It comes as a document on the Government's Insolvency Service register revealed today that the businessman has this month filed for bankruptcy.
David Haigh was convicted in 2015 by a Dubai court of siphoning off nearly £4m in funds from his then-employers GFH Capital Ltd, a private equity company based in the Middle East which previously owned the football club.
A later judgement from 2018 calling Mr Haigh a "fraudster" and ordering him to repay the funds was upheld in May this year by the English courts, a ruling which he immediately appealed.
In the ongoing legal saga, a judge has now ruled Haigh's grounds for appeal were "without merit" and issued a penal notice, meaning he could be imprisoned, face a contempt of court charge or fined if he does not disclose documents to show what he did with the money.
The judgement, which was made at the end of last month but published this week, also refused to accept Mr Haigh's claims he has been seeking psychiatric treatment in hospital throughout the ongoing court proceedings.
Mr Justice Henshaw said there was no "credible" evidence to prove Mr Haigh was unable to fully comply with the court proceedings due to being an inpatient, saying he had failed to comply with requests to provide concrete proof.
He said: "I do not accept that Mr Haigh would be unable to fulfil the obligations imposed on him, or indeed necessarily to take part in the present hearing, even if he had been in hospital.
"There is, in particular, no evidence of any kind, let alone any independent evidence, that Mr Haigh was actually in receipt of treatment during the time over which the present hearing has taken place. I have already expressed the reasons for my conclusion that the true reason for Mr Haigh’s non-participation in this hearing has been his deliberate choice not to do so."

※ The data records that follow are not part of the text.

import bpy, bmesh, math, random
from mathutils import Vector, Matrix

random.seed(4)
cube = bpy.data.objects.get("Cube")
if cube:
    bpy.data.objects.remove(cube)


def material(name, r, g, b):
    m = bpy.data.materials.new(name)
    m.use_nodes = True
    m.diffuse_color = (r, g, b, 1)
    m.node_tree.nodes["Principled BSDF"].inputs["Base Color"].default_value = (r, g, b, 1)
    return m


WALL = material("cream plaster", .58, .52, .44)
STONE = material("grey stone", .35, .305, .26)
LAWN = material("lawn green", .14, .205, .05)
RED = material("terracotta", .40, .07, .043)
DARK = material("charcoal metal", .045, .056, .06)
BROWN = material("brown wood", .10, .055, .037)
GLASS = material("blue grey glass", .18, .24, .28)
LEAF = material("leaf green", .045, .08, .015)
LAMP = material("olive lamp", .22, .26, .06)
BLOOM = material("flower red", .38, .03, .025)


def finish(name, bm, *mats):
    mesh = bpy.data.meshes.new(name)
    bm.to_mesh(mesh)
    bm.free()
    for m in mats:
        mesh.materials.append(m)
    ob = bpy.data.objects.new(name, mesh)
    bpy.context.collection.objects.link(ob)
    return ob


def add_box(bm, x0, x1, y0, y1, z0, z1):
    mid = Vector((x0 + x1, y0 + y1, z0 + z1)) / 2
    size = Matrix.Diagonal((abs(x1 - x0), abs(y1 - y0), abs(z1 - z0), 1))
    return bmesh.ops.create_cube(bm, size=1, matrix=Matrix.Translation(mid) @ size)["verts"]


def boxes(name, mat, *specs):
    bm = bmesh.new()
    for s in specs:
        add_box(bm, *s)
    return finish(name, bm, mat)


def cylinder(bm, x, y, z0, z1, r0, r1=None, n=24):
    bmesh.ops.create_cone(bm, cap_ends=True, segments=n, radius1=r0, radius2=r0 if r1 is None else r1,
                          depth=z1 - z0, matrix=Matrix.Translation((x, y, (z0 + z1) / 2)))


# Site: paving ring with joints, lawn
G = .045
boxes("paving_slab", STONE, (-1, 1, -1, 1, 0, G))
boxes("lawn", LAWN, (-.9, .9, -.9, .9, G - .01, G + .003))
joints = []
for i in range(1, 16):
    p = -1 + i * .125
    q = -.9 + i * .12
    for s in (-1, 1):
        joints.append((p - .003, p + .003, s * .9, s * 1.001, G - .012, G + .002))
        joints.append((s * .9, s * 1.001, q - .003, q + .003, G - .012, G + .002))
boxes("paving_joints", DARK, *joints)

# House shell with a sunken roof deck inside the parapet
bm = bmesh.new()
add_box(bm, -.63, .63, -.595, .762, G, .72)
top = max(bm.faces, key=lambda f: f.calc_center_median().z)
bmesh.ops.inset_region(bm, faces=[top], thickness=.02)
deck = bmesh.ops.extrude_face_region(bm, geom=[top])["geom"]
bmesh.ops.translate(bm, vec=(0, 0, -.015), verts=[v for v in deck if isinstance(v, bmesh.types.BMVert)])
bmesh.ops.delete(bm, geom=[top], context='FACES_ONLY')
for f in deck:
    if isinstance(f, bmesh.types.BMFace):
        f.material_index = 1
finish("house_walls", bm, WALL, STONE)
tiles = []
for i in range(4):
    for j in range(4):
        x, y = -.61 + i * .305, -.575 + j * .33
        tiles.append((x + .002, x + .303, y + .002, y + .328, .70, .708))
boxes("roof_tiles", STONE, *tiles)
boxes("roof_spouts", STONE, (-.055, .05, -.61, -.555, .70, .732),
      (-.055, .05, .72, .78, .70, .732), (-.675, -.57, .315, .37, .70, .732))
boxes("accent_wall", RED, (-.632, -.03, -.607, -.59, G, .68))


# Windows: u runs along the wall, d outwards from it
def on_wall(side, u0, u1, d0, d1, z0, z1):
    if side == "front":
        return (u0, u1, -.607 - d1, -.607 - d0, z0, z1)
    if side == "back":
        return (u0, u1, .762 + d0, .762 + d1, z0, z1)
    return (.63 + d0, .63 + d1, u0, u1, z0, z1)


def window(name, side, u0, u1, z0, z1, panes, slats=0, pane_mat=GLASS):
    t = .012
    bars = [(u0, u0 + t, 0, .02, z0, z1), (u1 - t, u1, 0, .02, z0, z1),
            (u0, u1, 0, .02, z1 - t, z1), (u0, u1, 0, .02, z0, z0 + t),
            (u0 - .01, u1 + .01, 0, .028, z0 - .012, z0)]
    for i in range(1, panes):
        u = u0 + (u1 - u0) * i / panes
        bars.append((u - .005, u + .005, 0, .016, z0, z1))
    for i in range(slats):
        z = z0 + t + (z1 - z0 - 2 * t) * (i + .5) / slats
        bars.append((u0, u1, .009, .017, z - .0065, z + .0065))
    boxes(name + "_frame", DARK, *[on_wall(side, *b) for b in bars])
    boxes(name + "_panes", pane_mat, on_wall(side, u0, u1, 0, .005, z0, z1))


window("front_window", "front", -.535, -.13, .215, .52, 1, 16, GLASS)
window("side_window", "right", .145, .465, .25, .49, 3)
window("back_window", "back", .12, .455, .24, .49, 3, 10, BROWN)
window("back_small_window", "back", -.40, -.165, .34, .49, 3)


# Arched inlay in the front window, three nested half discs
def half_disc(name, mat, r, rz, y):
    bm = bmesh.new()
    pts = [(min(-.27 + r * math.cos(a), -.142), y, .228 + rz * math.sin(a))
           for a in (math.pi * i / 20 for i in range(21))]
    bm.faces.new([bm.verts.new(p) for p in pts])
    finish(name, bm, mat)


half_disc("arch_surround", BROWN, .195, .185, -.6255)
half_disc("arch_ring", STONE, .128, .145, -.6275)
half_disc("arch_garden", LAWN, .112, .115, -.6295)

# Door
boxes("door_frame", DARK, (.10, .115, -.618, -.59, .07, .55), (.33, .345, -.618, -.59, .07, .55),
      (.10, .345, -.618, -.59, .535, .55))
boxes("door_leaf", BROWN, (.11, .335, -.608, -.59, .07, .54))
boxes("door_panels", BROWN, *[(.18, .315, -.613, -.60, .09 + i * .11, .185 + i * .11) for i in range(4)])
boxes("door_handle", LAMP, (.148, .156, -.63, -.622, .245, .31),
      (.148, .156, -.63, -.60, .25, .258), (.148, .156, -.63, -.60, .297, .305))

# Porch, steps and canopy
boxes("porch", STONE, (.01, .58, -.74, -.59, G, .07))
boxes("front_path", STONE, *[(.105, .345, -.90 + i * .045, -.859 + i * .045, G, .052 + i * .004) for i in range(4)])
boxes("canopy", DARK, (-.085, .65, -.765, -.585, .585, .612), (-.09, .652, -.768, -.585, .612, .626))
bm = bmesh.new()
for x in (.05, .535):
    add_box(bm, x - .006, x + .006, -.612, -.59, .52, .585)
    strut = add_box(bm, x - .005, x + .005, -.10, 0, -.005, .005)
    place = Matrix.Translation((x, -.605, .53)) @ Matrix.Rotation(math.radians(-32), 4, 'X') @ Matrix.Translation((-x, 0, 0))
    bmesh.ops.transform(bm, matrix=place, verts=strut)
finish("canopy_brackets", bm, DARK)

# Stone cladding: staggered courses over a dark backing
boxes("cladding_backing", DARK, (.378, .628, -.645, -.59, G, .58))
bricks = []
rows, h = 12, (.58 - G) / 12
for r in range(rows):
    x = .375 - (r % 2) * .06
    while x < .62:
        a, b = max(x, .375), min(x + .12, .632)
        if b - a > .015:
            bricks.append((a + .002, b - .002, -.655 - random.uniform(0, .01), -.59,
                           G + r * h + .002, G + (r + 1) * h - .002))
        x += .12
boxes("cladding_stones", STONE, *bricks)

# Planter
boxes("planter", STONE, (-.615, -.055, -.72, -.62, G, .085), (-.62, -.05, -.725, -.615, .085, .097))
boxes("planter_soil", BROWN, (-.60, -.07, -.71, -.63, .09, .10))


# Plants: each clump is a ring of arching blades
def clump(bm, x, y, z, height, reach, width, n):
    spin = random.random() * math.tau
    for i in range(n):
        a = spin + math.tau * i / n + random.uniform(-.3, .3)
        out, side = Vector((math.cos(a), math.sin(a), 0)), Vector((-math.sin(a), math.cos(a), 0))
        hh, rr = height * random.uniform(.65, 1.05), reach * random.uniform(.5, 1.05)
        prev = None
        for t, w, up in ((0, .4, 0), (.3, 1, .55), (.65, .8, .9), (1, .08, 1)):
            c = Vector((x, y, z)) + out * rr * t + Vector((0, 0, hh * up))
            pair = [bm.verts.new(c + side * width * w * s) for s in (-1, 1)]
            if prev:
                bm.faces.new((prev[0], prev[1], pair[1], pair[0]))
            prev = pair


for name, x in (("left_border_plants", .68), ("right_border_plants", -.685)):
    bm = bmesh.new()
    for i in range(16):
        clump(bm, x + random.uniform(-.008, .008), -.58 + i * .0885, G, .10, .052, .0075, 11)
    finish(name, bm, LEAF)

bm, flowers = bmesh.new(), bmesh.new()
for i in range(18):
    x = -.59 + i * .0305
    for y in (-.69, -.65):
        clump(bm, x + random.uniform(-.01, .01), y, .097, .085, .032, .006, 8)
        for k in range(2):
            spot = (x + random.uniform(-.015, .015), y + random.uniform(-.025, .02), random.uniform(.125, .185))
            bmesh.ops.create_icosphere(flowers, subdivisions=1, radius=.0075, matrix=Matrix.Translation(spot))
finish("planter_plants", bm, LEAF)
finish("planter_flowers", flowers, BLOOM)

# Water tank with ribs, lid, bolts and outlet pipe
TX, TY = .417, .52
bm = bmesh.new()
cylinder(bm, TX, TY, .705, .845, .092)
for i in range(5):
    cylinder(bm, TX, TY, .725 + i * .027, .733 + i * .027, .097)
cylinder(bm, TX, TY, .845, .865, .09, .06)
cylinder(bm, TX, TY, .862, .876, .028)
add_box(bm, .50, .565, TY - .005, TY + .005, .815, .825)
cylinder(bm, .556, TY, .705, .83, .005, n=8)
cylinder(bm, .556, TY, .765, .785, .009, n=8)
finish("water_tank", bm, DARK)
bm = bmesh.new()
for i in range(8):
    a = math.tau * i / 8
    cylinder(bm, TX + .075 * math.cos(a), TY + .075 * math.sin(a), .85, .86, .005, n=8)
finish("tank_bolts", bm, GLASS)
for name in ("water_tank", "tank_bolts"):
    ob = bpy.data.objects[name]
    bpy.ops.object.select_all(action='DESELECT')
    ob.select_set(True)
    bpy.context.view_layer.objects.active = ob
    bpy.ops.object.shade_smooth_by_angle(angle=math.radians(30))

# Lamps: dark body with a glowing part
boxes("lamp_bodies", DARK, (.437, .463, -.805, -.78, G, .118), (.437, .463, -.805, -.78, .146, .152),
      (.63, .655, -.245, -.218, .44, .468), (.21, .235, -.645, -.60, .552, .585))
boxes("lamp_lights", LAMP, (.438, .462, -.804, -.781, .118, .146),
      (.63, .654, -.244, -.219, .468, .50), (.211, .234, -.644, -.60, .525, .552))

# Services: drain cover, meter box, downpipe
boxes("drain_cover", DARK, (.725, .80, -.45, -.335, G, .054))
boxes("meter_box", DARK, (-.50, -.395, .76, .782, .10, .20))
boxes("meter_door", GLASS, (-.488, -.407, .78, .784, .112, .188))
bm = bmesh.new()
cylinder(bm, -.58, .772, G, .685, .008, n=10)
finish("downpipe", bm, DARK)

Sums of £2,039,793.70, AED 8,735,340 and USD $50,000 were originally awarded in damages to GFH, after Dubai judge Mr Justice Cook ruled Mr Haigh had caused the sums to be paid into the bank accounts of himself and a close friend.
Mr Haigh spent more than two years in prison over the fraud conviction after he was brought to the UAE and arrested in May 2014.
Since his release and return to England in 2016, Mr Haigh has repeatedly claimed his human rights were breached before and during his incarceration.
In the ruling in May, previous Dubai judge Mr Justice Cook was quoted as saying: “No-one has ever come forward with a coherent explanation for the fact that large sums of money found their way into the bank accounts of [Mr Haigh] and that false invoices were created with payment instructions which disguised the receipt of those sums by [him]”.
Following the judgement, Mr Haigh said he was planning to appeal against it. In his statement he insisted he was willing to challenge the decision in the European Court of Human Rights, if necessary.